New South Wales Office of Environment and Heritage, Sydney, NSW 2000, Australia
4
Department of Marine, Earth and Atmospheric Sciences, North Carolina State University, Raleigh, NC 27695, USA
5
Climate Science Centre, CSIRO Oceans and Atmosphere, Aspendale, VIC 3195, Australia
6
School of Earth Sciences, University of Melbourne, Melbourne, VIC 3052, Australia
*
Author to whom correspondence should be addressed.
Atmosphere 2019, 10(1), 25; https://doi.org/10.3390/atmos10010025
Received: 27 November 2018 / Revised: 2 January 2019 / Accepted: 3 January 2019 / Published: 11 January 2019
(This article belongs to the Special Issue Air Quality in New South Wales, Australia)
We propose a new technique to prepare statistically-robust benchmarking data for evaluating chemical transport model meteorology and air quality parameters within the urban boundary layer. The approach employs atmospheric class-typing, using nocturnal radon measurements to assign atmospheric mixing classes, and can be applied temporally (across the diurnal cycle), or spatially (to create angular distributions of pollutants as a top-down constraint on emissions inventories). In this study only a short (<1-month) campaign is used, but grouping of the relative mixing classes based on nocturnal mean radon concentrations can be adjusted according to dataset length (i.e., number of days per category), or desired range of within-class variability. Calculating hourly distributions of observed and simulated values across diurnal composites of each class-type helps to: (i) bridge the gap between scales of simulation and observation, (ii) represent the variability associated with spatial and temporal heterogeneity of sources and meteorology without being confused by it, and (iii) provide an objective way to group results over whole diurnal cycles that separates ‘natural complicating factors’ (synoptic non-stationarity, rainfall, mesoscale motions, extreme stability, etc.) from problems related to parameterizations, or between-model differences. We demonstrate the utility of this technique using output from a suite of seven contemporary regional forecast and chemical transport models. Meteorological model skill varied across the diurnal cycle for all models, with an additional dependence on the atmospheric mixing class that varied between models. From an air quality perspective, model skill regarding the duration and magnitude of morning and evening “rush hour” pollution events varied strongly as a function of mixing class. Model skill was typically the lowest when public exposure would have been the highest, which has important implications for assessing potential health risks in new and rapidly evolving urban regions, and also for prioritizing the areas of model improvement for future applications. View Full-Text
Keywords: radon; atmospheric stability; air quality; model evaluation; modelling; SNBL; ABL; urban pollution radon; atmospheric stability; air quality; model evaluation; modelling; SNBL; ABL; urban pollution
Show Figures

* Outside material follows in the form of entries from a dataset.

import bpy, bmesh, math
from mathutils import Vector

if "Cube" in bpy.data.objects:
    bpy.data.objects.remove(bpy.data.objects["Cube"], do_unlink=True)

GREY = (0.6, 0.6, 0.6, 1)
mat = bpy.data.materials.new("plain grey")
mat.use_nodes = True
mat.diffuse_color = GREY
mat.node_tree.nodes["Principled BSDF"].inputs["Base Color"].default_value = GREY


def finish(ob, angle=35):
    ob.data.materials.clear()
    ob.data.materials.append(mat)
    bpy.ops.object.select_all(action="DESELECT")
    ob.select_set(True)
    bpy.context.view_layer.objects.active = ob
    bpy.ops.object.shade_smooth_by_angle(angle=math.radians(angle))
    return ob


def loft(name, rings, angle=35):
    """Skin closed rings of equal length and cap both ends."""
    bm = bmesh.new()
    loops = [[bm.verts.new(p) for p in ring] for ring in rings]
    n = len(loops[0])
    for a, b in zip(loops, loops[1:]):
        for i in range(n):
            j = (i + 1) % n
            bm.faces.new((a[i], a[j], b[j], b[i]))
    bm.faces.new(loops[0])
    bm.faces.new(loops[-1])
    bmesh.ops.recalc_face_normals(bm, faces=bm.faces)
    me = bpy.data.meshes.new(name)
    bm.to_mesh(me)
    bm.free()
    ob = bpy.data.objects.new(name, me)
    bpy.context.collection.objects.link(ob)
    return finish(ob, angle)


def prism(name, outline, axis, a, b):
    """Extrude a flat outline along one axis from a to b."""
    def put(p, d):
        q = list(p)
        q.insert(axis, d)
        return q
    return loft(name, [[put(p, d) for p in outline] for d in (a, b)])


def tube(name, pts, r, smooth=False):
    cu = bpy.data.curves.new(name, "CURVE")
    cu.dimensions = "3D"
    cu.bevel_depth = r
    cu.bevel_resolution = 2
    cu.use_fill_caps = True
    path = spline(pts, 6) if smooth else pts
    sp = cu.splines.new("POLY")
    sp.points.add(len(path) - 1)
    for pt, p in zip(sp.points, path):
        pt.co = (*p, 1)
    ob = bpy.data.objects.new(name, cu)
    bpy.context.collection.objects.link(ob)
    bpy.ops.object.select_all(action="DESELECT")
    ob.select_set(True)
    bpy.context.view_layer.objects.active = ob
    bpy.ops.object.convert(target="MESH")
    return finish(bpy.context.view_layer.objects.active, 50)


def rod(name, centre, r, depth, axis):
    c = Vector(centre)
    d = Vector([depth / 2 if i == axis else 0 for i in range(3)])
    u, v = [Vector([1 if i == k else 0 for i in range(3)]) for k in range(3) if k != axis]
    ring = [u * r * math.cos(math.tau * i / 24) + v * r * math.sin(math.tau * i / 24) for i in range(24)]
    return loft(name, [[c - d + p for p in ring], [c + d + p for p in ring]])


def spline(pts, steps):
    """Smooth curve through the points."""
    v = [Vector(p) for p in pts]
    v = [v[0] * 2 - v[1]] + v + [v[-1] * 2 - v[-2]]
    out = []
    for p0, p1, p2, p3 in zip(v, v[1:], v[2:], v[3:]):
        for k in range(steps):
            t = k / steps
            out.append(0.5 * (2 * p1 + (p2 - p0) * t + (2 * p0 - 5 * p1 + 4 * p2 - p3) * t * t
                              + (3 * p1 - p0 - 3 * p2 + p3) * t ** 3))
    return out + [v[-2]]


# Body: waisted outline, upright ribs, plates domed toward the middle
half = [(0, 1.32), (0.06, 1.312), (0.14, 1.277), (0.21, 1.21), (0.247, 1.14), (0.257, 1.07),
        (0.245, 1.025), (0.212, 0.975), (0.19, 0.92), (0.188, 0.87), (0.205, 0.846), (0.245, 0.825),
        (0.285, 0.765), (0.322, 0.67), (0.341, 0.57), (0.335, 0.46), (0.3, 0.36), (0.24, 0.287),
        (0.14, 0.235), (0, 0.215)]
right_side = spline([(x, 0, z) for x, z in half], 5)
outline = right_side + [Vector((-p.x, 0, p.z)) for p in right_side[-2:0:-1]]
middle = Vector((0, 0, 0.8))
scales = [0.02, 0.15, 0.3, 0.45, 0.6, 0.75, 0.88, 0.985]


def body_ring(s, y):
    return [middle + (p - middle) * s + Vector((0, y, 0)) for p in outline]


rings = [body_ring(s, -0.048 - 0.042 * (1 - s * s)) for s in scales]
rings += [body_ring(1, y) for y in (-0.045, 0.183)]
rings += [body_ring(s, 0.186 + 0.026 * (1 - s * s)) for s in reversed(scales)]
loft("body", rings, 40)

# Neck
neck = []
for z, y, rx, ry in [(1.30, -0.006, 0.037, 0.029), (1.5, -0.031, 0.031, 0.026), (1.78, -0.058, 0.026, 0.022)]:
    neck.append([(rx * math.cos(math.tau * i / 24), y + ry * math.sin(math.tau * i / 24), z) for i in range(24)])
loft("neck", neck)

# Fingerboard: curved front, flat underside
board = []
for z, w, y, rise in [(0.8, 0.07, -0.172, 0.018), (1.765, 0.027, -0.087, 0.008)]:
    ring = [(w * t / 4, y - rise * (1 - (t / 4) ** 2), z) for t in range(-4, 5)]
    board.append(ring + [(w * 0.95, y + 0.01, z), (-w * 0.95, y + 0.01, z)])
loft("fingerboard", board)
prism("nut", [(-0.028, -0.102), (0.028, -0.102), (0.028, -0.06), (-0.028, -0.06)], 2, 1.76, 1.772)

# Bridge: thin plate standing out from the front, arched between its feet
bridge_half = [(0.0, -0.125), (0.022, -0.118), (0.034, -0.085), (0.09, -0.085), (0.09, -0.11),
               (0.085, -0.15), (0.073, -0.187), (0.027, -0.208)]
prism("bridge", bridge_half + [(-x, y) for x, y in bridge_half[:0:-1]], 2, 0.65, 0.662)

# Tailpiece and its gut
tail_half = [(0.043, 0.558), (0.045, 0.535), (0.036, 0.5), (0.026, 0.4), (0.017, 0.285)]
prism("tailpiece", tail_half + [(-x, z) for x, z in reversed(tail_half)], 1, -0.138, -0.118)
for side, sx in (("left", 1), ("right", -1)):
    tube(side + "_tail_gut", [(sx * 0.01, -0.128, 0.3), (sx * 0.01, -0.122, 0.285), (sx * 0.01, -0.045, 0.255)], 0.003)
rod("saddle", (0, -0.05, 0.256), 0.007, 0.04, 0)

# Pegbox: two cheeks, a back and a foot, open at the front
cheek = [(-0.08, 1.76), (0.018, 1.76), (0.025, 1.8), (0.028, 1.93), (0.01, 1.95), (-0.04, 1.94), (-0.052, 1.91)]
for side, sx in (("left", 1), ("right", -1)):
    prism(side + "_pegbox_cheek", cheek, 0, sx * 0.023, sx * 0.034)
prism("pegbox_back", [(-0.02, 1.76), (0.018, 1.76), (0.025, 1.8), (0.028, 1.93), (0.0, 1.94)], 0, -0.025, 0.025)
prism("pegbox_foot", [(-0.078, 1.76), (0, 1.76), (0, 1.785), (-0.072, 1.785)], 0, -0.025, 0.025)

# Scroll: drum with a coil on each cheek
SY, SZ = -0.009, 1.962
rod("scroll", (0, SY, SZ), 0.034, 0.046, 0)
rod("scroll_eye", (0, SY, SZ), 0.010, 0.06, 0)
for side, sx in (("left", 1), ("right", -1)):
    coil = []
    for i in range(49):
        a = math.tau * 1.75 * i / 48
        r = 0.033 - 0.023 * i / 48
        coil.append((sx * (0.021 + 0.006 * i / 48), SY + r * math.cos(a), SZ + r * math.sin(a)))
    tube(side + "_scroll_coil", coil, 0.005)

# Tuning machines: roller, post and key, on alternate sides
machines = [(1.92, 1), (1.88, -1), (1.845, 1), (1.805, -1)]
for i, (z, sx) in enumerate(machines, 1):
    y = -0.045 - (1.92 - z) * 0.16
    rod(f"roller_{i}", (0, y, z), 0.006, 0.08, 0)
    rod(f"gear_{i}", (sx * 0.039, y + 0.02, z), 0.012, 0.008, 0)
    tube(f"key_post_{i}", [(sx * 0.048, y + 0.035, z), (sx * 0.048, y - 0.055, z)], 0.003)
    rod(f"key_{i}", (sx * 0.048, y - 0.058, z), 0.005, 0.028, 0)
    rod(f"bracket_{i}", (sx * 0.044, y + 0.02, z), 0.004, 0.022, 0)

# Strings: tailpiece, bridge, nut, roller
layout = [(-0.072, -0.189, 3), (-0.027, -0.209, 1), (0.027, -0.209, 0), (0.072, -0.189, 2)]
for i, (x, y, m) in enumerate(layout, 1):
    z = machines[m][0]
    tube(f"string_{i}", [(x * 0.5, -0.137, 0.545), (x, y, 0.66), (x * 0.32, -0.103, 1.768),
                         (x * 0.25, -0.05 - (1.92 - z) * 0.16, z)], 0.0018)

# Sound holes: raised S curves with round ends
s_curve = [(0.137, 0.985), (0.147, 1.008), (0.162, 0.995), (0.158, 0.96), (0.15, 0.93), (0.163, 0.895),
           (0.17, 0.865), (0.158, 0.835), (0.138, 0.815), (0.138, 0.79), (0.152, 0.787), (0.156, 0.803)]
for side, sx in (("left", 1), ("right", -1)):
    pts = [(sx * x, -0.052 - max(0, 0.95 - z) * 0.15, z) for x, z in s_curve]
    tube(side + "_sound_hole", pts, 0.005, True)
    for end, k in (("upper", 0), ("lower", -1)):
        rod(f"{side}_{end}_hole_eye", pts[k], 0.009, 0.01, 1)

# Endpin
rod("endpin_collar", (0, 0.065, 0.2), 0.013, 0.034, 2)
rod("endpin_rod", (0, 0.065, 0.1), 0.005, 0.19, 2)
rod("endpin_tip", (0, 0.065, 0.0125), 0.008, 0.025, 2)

Figure 1

MDPI and ACS Style

Chambers, S.D.; Guérette, E.-A.; Monk, K.; Griffiths, A.D.; Zhang, Y.; Duc, H.; Cope, M.; Emmerson, K.M.; Chang, L.T.; Silver, J.D.; Utembe, S.; Crawford, J.; Williams, A.G.; Keywood, M. Skill-Testing Chemical Transport Models across Contrasting Atmospheric Mixing States Using Radon-222. Atmosphere 2019, 10, 25. https://doi.org/10.3390/atmos10010025

AMA Style

Chambers SD, Guérette E-A, Monk K, Griffiths AD, Zhang Y, Duc H, Cope M, Emmerson KM, Chang LT, Silver JD, Utembe S, Crawford J, Williams AG, Keywood M. Skill-Testing Chemical Transport Models across Contrasting Atmospheric Mixing States Using Radon-222. Atmosphere. 2019; 10(1):25. https://doi.org/10.3390/atmos10010025

Chicago/Turabian Style

Chambers, Scott D., Elise-Andree Guérette, Khalia Monk, Alan D. Griffiths, Yang Zhang, Hiep Duc, Martin Cope, Kathryn M. Emmerson, Lisa T. Chang, Jeremy D. Silver, Steven Utembe, Jagoda Crawford, Alastair G. Williams, and Melita Keywood. 2019. "Skill-Testing Chemical Transport Models across Contrasting Atmospheric Mixing States Using Radon-222" Atmosphere 10, no. 1: 25. https://doi.org/10.3390/atmos10010025

Find Other Styles
Note that from the first issue of 2016, MDPI journals use article numbers instead of page numbers. See further details here.

Article Access Map by Country/Region

1
Back to TopTop